The World Economic Forum found that overall progress toward full parity has slowed and that the global gap is still not expected to close entirely until 2154.
Global gender parity, which was rocked by labor disruptions and other aspects of the pandemic, is back to pre-Covid levels — but the gap isn’t expected to close entirely for 131 years, according to the World Economic Forum.
The international foundation released its annual Global Gender Gap Report on Tuesday, which found that the overall gender gap has narrowed by 0.3 percentage points compared to last year. But the rate of progress toward equality has slowed, and if it continues along this trajectory, the report authors expect overall worldwide gender parity won’t happen until 2154.
That’s the same year they had forecast in last year’s report — far beyond the 100 years that a pre-pandemic report had predicted.
“It’s clear that there was a massive generational loss that was created because of the pandemic and everything that followed afterwards,” said World Economic Forum Managing Director Saadia Zahidi, one of the co-authors of the report. “And now we’ve sort of stalled in terms of progress, even if some of the numbers have started to recover.”
The report ranked the United States 43rd among 146 countries examined, compared to 27th last year on its global gender parity index. The rankings were determined based on gaps in four main areas: work, education, health and political leadership.
2023 gender parity rank changes
The U.S. saw one of the largest one-year declines in its gender parity ranking, which measures gender equity in several areas. The lower the ranking the more equitable the country.
About 29% of U.S. congressional seats are held by women — a record high for this country. But the World Economic Forum ranking this year took into account women in the equivalent of both parliamentary as well as ministerial positions and heads of state. That played an outsize role in the drop in ranking for the U.S.
“It’s mostly the technical aspect, combined with the fact that there hasn’t been much progress in the other areas,” Zahidi said.
Iceland — which has taken the lead in closing the gender wage gap and has had multiple female leaders — was given the title of most gender-equal country in the world for the 14th consecutive year.
“It’s not just because other countries haven’t progressed too much. Iceland has essentially consistently challenged itself, and in the last decade or so, has sort of outperformed itself,” Zahidi said, adding that at one point, Iceland was the only country to have closed more than 80% of the gender gap and now is the only country to have closed more than 90% of the gender gap.

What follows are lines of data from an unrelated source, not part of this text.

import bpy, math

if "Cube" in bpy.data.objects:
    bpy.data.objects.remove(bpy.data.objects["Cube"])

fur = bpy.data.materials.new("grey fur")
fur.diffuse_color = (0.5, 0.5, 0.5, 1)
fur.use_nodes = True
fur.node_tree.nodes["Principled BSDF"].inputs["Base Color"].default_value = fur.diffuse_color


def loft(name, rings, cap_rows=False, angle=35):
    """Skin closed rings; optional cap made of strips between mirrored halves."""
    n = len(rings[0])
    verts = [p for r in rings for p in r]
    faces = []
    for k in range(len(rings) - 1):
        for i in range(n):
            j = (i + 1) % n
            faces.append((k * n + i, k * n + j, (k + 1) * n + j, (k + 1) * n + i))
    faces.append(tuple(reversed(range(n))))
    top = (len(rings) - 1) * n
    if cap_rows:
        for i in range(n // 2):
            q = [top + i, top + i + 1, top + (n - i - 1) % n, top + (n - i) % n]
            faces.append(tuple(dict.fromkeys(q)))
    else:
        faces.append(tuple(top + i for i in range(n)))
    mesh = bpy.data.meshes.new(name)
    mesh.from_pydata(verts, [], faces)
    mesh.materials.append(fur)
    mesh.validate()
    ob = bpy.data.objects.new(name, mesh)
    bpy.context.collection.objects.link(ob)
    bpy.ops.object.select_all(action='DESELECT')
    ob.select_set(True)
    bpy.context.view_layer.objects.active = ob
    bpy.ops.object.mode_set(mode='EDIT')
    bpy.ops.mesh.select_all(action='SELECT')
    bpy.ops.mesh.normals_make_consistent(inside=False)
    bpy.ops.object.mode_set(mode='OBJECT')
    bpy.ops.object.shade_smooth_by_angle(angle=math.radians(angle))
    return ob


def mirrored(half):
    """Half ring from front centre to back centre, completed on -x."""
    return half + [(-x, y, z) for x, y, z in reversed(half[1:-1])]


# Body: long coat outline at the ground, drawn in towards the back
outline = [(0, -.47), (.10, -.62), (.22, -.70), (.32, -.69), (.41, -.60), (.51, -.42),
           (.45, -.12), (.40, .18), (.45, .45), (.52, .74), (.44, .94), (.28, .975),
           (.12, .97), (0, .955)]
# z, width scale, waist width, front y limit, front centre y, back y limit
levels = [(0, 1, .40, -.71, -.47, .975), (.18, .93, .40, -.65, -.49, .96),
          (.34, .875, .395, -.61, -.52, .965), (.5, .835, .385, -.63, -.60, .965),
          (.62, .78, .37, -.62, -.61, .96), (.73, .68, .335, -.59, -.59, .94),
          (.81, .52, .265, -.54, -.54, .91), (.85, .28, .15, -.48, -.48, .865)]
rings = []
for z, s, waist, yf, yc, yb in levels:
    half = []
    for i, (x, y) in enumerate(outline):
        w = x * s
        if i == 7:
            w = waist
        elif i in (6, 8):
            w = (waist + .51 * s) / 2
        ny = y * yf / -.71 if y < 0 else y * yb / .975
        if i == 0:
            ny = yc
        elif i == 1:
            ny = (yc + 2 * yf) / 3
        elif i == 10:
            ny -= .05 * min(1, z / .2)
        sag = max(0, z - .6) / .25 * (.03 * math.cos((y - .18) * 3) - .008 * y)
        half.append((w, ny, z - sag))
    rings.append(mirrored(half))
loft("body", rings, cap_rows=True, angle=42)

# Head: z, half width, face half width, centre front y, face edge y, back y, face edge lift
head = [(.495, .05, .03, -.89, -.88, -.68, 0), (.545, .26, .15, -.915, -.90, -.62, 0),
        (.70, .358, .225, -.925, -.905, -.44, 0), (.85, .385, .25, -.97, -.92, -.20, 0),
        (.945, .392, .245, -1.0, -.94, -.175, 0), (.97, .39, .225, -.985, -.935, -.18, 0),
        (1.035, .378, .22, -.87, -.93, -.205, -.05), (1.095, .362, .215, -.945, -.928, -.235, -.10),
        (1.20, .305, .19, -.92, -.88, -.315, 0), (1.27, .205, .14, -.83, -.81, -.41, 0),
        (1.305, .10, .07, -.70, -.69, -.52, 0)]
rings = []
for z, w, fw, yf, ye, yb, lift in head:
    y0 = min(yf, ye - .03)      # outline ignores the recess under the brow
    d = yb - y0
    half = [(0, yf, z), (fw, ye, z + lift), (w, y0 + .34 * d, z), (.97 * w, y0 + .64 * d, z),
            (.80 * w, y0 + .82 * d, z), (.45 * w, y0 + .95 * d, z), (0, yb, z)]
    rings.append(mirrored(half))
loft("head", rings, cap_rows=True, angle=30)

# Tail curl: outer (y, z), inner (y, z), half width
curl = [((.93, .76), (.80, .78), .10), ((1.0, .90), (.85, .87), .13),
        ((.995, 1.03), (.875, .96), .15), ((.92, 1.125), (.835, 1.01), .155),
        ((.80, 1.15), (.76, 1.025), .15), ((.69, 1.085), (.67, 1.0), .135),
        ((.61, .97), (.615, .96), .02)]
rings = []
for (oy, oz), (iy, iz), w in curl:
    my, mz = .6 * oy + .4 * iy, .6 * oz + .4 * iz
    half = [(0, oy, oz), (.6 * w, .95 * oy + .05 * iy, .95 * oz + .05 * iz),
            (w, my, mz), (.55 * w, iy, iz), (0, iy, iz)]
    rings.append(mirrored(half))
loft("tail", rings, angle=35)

All countries in the top nine spots this year had closed at least 80% of their gap. After Iceland, the highest-ranked countries were Norway, Finland, New Zealand and Sweden.
No country has yet reached full gender parity — showing "there is still much work to do," said Sue Duke, the head of global public policy at LinkedIn, which provided data for the World Economic Forum's analysis.
She said there are a number of steps businesses can take to break down systemic barriers faced by women in employment arenas, including incorporating inclusive hiring practices and providing flexibility to all workers so women are not always the ones bearing caregiving responsibilities.
In last place on the global index was Afghanistan, a country that the United Nations has deemed the most repressive for women and girls following the Taliban takeover.
By region, Europe overtook North America as having the highest gender parity at 76.3%, while North America ranked second with 75% of the gap closed. The Middle East and North Africa comprised the region furthest from achieving parity.
Since the first edition of the gender gap report was published in 2006, parity has advanced by only 4.1 percentage points. But there was promising news: Of the 146 countries indexed, 117 have now closed at least 95% of the education gap.
The report’s authors urged “renewed and concerted action” to address gender inequality.
“Accelerating progress towards gender parity will not only improve outcomes for women and girls but benefit economies and societies more widely,” the report said.
(c) 2023, NBC News